In 2003, after a few years of honing his act as a singing bassist, Derek recruited multi-instrumentalist and open mic buddy Brad Eakins (Exploding Ticket, Canteen) to help on drums, and the two quickly put out a seven-song EP called Glome, another scrappy lo-fi recording save for two songs recorded by Mike Lust (of Tight Phantomz) at Phantom Manor. The Glome EP was submitted for review only to Splendid E-Zine and local music rag Illinois Entertainer. The fledgling band was buoyed by (mostly) kind words from Splendid, which noted Derek's "capable, considerably itchy talent for battered noise-pop" and urged that "there's talent here that desperately needs harnessing." Illinois Entertainer, for its part, found little of value in the release.

The Glome EP, like "Morality Plays," went largely unheard due to lack of pressings and promotion, not to mention the dominance of "horrendously full-frontal bass distortion" (quoting Splendid). Sonic deficiencies aside, the EP was subsequently re-released on Chicago band PAL's Free Music imprint and features lead track "Too Odd to be a Star," described by Splendid as "a great pop song struggling for air amid swathes of low end noise."

By 2004, the twosome became a trio when Joe Mason (ex-Tinkerband, Gunshop) joined to integrate theremin, vintage drum machines, and other myriad noise elements. In mid-2005, the band quietly released a full-length CD/LP called "The Monster Within" that was lauded by Roctober Magazine as a "fun journey to nasty" and by British online zine Tiny Voices for its "forays into pop brilliance." An interesting, quirky pop album also featuring instrumental contributions by Mike Lust of Tight Phantomz (guitar), Steve Delisi of Phenomenal Cat and Thin Cherries (guitar), Bill Talsma formerly of Ribbon Effect and Motorhome (drums), and vocalist Emma Grace Ketner, the record stoked the interest of key Chicago music venues such as Empty Bottle, Double Door, Beat Kitchen, Bottom Lounge, Darkroom, and Subterranean.

Soon after the CD release, Brad left the band to focus on his own new project Canteen. Derek's old friend Candy Lane (of new Chicago band Metapuffs) eventually took over on drums and backing vocals and Candy's beau (and fellow Metapuff) Tris Lucas grabbed the mantle of lead and rhythm guitars from his predecessor Johnny Action (Fuzzy Substrate, Harbinger), who had relocated to New York for law school. The end result was a lively and quirky noise-pop-rock lineup.
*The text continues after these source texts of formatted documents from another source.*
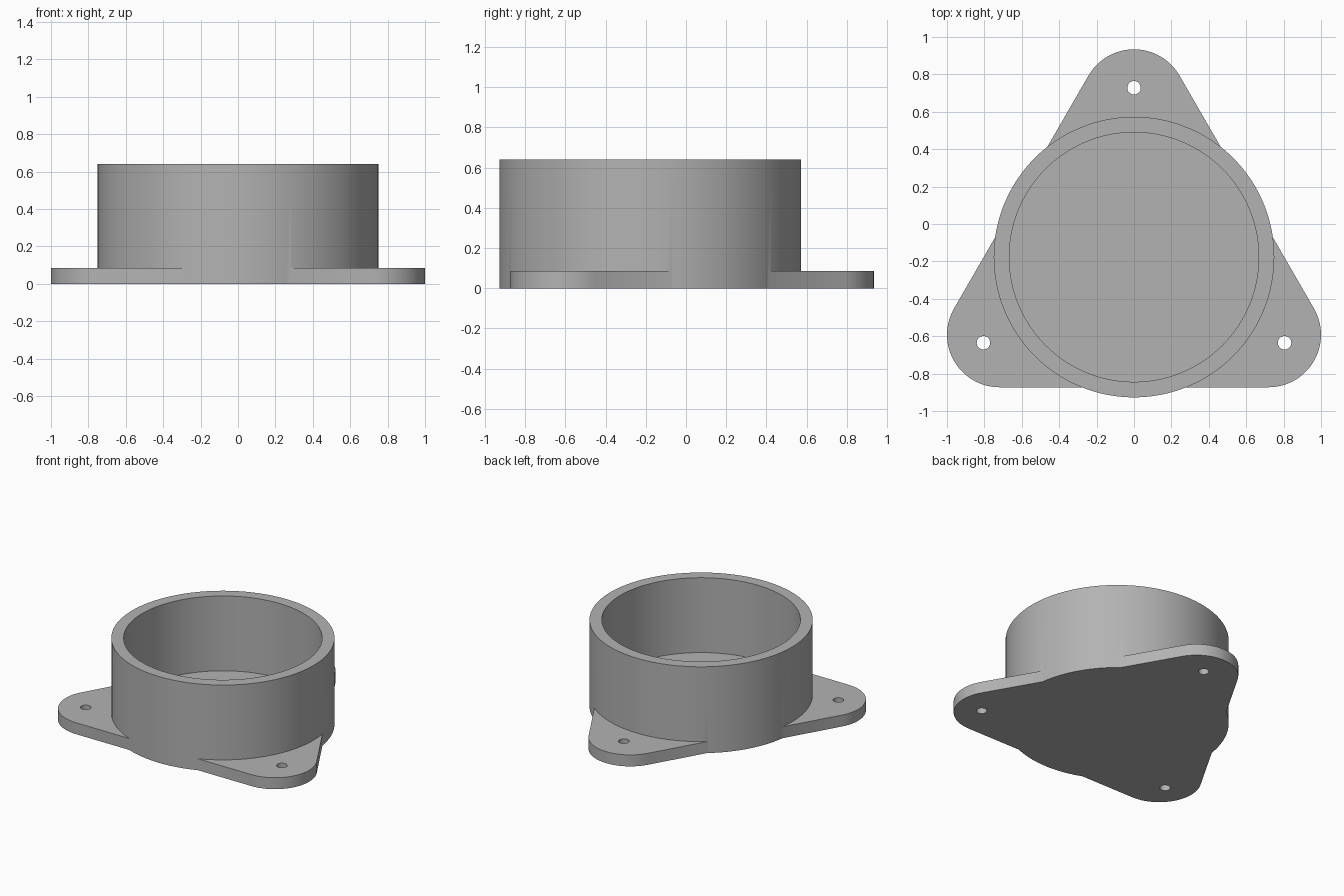
import bpy, bmesh
from math import radians, cos, sin

cube = bpy.data.objects.get("Cube")
if cube:
    bpy.data.objects.remove(cube, do_unlink=True)

CY = -0.177              # y of the cup axis
PLATE, TOP = 0.085, 0.64  # plate thickness, rim height

grey = bpy.data.materials.new("grey")
grey.use_nodes = True
colour = (0.45, 0.45, 0.45, 1)
grey.diffuse_color = colour
grey.node_tree.nodes["Principled BSDF"].inputs["Base Color"].default_value = colour


def prism(name, outline, z0, z1):
    """Extrude a closed outline straight up from z0 to z1."""
    bm = bmesh.new()
    face = bm.faces.new([bm.verts.new((x, y, z0)) for x, y in outline])
    up = bmesh.ops.extrude_face_region(bm, geom=[face])["geom"]
    verts = [v for v in up if isinstance(v, bmesh.types.BMVert)]
    bmesh.ops.translate(bm, verts=verts, vec=(0, 0, z1 - z0))
    bmesh.ops.recalc_face_normals(bm, faces=bm.faces)
    mesh = bpy.data.meshes.new(name)
    bm.to_mesh(mesh)
    bm.free()
    mesh.materials.append(grey)
    ob = bpy.data.objects.new(name, mesh)
    bpy.context.collection.objects.link(ob)
    return ob


def arc(x, y, r, start, sweep, steps):
    angles = [radians(start + sweep * i / steps) for i in range(steps + 1)]
    return [(x + r * cos(a), y + r * sin(a)) for a in angles]


def circle(x, y, r, steps):
    return arc(x, y, r, 0, 360, steps)[:-1]


def combine(target, other, operation):
    """Apply a boolean and discard the second solid."""
    mod = target.modifiers.new(operation, "BOOLEAN")
    mod.operation, mod.object, mod.solver = operation, other, "EXACT"
    bpy.context.view_layer.objects.active = target
    bpy.ops.object.modifier_apply(modifier=mod.name)
    bpy.data.objects.remove(other, do_unlink=True)


# Three-eared mounting plate: a triangle with rounded corners
outline = []
for a in (90, 210, 330):
    x, y = 0.83 * cos(radians(a)), CY + 0.83 * sin(radians(a))
    outline += arc(x, y, 0.281, a - 60, 120, 24)
housing = prism("flanged_cup", outline, 0, PLATE)

# Round cup merged with the plate, then hollowed to the floor
combine(housing, prism("cup_body", circle(0, CY, 0.75, 128), 0, TOP), "UNION")
combine(housing, prism("cavity", circle(0, CY, 0.667, 128), PLATE, TOP + 0.1), "DIFFERENCE")

# Screw holes through the ears
for x, y in ((0, 0.728), (0.805, -0.635), (-0.805, -0.635)):
    combine(housing, prism("screw_hole", circle(x, y, 0.036, 32), -0.1, 0.2), "DIFFERENCE")

bpy.ops.object.select_all(action="DESELECT")
housing.select_set(True)
bpy.context.view_layer.objects.active = housing
bpy.ops.object.shade_smooth_by_angle(angle=radians(30))
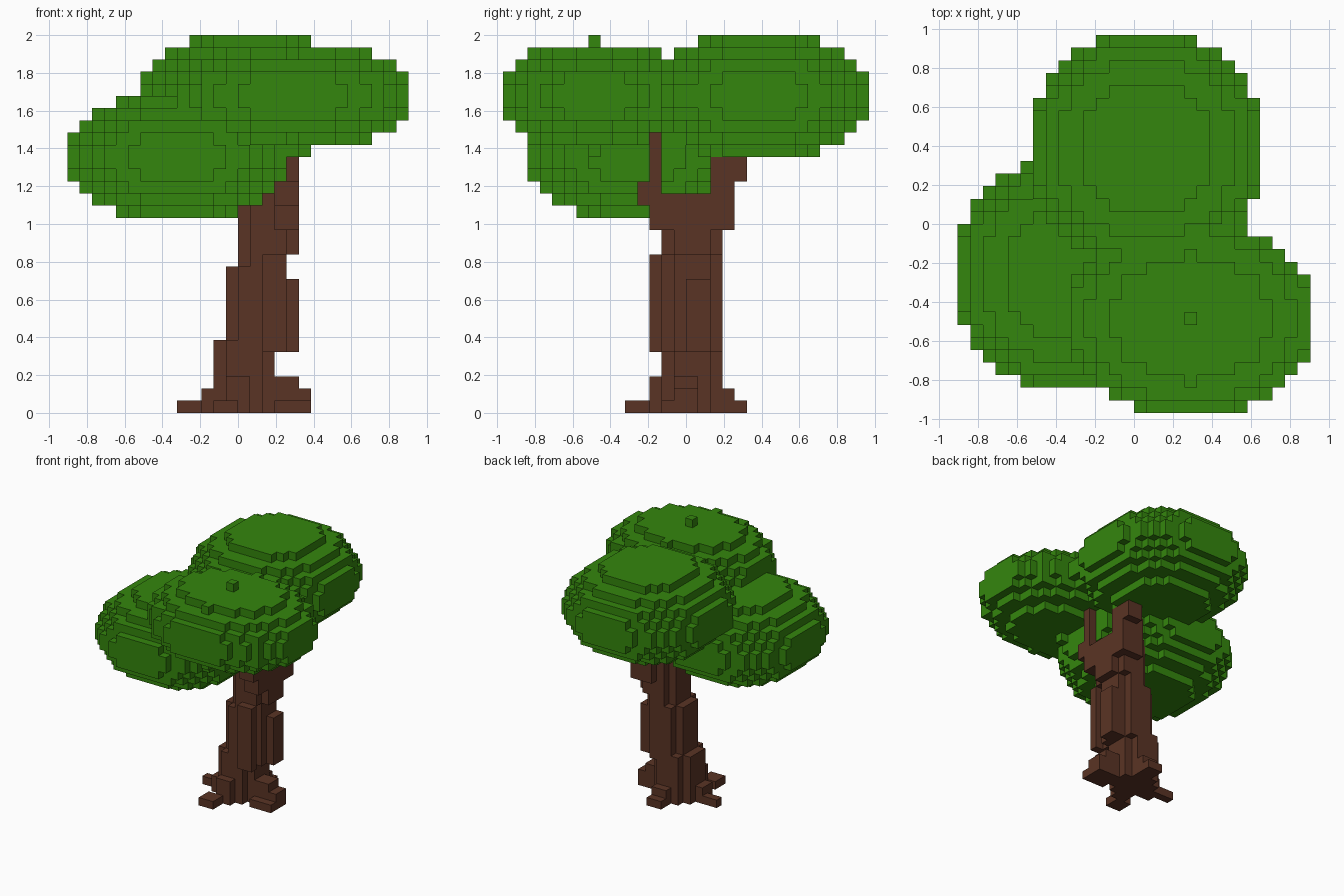
import bpy
import bmesh
from itertools import product
from mathutils import Vector

VOXEL = 2 / 31

if "Cube" in bpy.data.objects:
    bpy.data.objects.remove(bpy.data.objects["Cube"], do_unlink=True)


def make_material(name, color):
    mat = bpy.data.materials.new(name)
    mat.use_nodes = True
    mat.diffuse_color = color
    mat.node_tree.nodes["Principled BSDF"].inputs["Base Color"].default_value = color
    return mat


def box_cells(x0, x1, y0, y1, z0, z1):
    """Grid cells filling a box."""
    return set(product(range(x0, x1), range(y0, y1), range(z0, z1)))


def root_cells(x0, x1, y0, y1, height):
    """Grid cells of a root step standing on the ground."""
    return box_cells(x0, x1, y0, y1, 0, height)


def column_cells(middle_x, bottom, top):
    """Grid cells of a round trunk section."""
    return {(x, y, z) for x, y, z in product(range(-5, 6), range(-5, 6), range(bottom, top))
            if Vector((x + 0.5 - middle_x, y)).length < 2.4}


def ellipsoid_cells(center, radii):
    """Grid cells whose middle lies inside an ellipsoid."""
    spans = [range(int(c - r) - 1, int(c + r) + 2) for c, r in zip(center, radii)]
    return {cell for cell in product(*spans)
            if sum(((i + 0.5 - c) / r) ** 2 for i, c, r in zip(cell, center, radii)) <= 1}


def gather(make_cells, rows):
    """Union of the cells made from each row of settings."""
    return set().union(*(make_cells(*row) for row in rows))


def build_voxels(name, cells, solid, mat):
    """Mesh the cell sides that are not covered by another solid cell."""
    bm = bmesh.new()
    verts = {}

    def vert(corner):
        key = tuple(corner)
        if key not in verts:
            verts[key] = bm.verts.new(Vector(key) * VOXEL)
        return verts[key]

    for cell in sorted(cells):
        for axis, side in product(range(3), (0, 1)):
            neighbour = list(cell)
            neighbour[axis] += 2 * side - 1
            if tuple(neighbour) in solid:
                continue
            u, v = (axis + 1) % 3, (axis + 2) % 3
            ring = []
            for du, dv in ((0, 0), (1, 0), (1, 1), (0, 1)):
                corner = list(cell)
                corner[axis] += side
                corner[u] += du
                corner[v] += dv
                ring.append(vert(corner))
            bm.faces.new(ring if side else ring[::-1])
    mesh = bpy.data.meshes.new(name)
    bm.to_mesh(mesh)
    bm.free()
    mesh.materials.append(mat)
    obj = bpy.data.objects.new(name, mesh)
    bpy.context.collection.objects.link(obj)


bark = make_material("bark_brown", (0.102, 0.034, 0.018, 1))
leaf = make_material("leaf_green", (0.034, 0.238, 0.004, 1))

# Trunk sections that step sideways as they rise
trunk = gather(column_cells, [(0.5, 0, 6), (1.5, 5, 12), (2, 12, 13), (2.5, 13, 18)])

# Stepped roots on each side
roots = gather(root_cells, [
    (-5, -2, 0, 1, 1), (-3, -2, -1, 1, 2),
    (-2, 0, -5, -3, 1), (-1, 1, -3, -2, 3),
    (3, 6, -2, 1, 1), (4, 6, -1, 1, 2), (3, 5, -1, 1, 3),
    (0, 2, 3, 5, 1), (0, 2, 3, 4, 2),
])

# Raised strips of bark
ridges = gather(box_cells, [(4, 5, 0, 2, 5, 11), (2, 4, -3, -2, 5, 13)])

# Front and back branches reaching into the leaves
front_branch = gather(box_cells, [
    (3, 5, -3, -1, 15, 18), (3, 5, -4, -3, 17, 19), (4, 5, -3, -2, 18, 23)])
back_branch = gather(box_cells, [(2, 5, 2, 4, 15, 20), (3, 5, 2, 5, 19, 21)])

# Each cell belongs to the first part that claims it
parts = [
    ("trunk", trunk, bark),
    ("roots", roots, bark),
    ("bark_ridges", ridges, bark),
    ("front_branch", front_branch, bark),
    ("back_branch", back_branch, bark),
    ("front_foliage", ellipsoid_cells((4.5, -7.5, 26), (10, 8, 4.5)), leaf),
    ("back_foliage", ellipsoid_cells((1, 6, 26), (9.5, 9.5, 5.5)), leaf),
    ("low_side_foliage", ellipsoid_cells((-5, -4, 21), (9.5, 9.5, 5.5)), leaf),
]
solid = set().union(*(cells for name, cells, mat in parts))
claimed = set()
for name, cells, mat in parts:
    build_voxels(name, cells - claimed, solid, mat)
    claimed |= cells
A grimly-titled album featuring songs Derek composed while weathering a tough divorce, "The Monster Within" is surprisingly upbeat. Mike Lust and Andy Bosnak recorded the album at Phantom Manor in Chicago, except for a few tunes recorded on a 4-track, with mastering by Mike Hagler. Soon after the band recorded a few new tracks, "Her Signs Are" and "This Whole Time," Tris and Candy ventured off to the west coast, and Derek started a family in Chicagoland. Save for the occasional gig by "Wallet-Sized Photo," Joe and Derek's two-man version of the band, or Derek’s rhythmic folk act “Brother Derek,” the band has been on hiatus since 2008, save for the release in early 2019 of the two aforementioned “new” tracks. 

As for the group's aesthetic, possible reference points or inspirations are early Eno, early Bee Gees, Voidoids, mid-period Beatles, Soft Boys, Husker Du, Blur, Deep Purple, XTC, Fleetwood Mac, Magnetic Fields, ELO, Tall Dwarfs, and other melody-driven groups. But there is no substitute for experiencing the band, or at least the record, first-hand. It's available at select Chicago-area record stores and online at BandCamp,,, Spotify, and ITunes.

Band Members